What you will do:
From the line with "BACK)], 0, HEIGHT)" through the line with "0, pi / 2, 16)", inclusive, return each line of the data below exactly and leave the rest out.

Plain-text document sources:

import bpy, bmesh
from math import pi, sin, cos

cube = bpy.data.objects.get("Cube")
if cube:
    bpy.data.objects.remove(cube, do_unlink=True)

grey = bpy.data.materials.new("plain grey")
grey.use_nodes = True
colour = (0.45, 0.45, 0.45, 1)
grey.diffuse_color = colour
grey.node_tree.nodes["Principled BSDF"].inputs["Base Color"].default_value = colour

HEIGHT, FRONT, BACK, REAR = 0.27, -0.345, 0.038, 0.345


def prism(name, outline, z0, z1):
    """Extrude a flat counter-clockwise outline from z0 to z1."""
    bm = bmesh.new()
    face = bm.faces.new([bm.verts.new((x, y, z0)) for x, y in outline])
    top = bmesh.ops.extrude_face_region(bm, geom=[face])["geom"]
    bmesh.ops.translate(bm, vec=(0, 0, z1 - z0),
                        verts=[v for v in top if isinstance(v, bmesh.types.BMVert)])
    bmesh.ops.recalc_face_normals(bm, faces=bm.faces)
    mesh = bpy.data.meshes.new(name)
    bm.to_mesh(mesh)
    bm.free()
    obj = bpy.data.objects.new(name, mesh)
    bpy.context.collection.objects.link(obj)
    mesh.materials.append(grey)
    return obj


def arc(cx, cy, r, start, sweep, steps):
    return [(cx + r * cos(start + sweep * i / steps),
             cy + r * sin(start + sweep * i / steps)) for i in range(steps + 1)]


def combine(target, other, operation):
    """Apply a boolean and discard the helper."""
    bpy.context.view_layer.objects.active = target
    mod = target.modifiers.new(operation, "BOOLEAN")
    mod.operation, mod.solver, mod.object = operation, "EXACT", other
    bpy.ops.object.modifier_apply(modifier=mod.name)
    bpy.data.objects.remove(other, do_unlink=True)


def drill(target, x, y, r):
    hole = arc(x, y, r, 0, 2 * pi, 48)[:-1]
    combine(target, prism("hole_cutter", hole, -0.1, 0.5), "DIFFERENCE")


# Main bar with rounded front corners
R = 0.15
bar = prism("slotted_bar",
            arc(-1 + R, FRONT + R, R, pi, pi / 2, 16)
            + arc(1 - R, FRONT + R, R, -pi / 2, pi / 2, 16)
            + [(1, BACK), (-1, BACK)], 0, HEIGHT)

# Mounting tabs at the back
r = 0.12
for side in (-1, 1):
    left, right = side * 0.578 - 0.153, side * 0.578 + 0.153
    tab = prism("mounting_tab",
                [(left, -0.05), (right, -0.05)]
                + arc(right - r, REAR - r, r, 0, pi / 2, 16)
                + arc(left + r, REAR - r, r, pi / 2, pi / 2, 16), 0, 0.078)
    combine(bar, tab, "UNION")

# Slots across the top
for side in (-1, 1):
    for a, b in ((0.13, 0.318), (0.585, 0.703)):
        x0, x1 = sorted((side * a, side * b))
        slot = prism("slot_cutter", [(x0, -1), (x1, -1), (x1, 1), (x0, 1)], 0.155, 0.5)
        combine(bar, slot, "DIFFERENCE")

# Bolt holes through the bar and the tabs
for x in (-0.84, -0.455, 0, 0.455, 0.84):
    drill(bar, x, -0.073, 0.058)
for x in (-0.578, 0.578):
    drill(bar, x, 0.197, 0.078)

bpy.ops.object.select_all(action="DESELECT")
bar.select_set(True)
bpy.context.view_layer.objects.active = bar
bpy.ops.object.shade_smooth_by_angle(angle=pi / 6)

Reply to the task:
            + [(1, BACK), (-1, BACK)], 0, HEIGHT)

# Mounting tabs at the back
r = 0.12
for side in (-1, 1):
    left, right = side * 0.578 - 0.153, side * 0.578 + 0.153
    tab = prism("mounting_tab",
                [(left, -0.05), (right, -0.05)]
                + arc(right - r, REAR - r, r, 0, pi / 2, 16)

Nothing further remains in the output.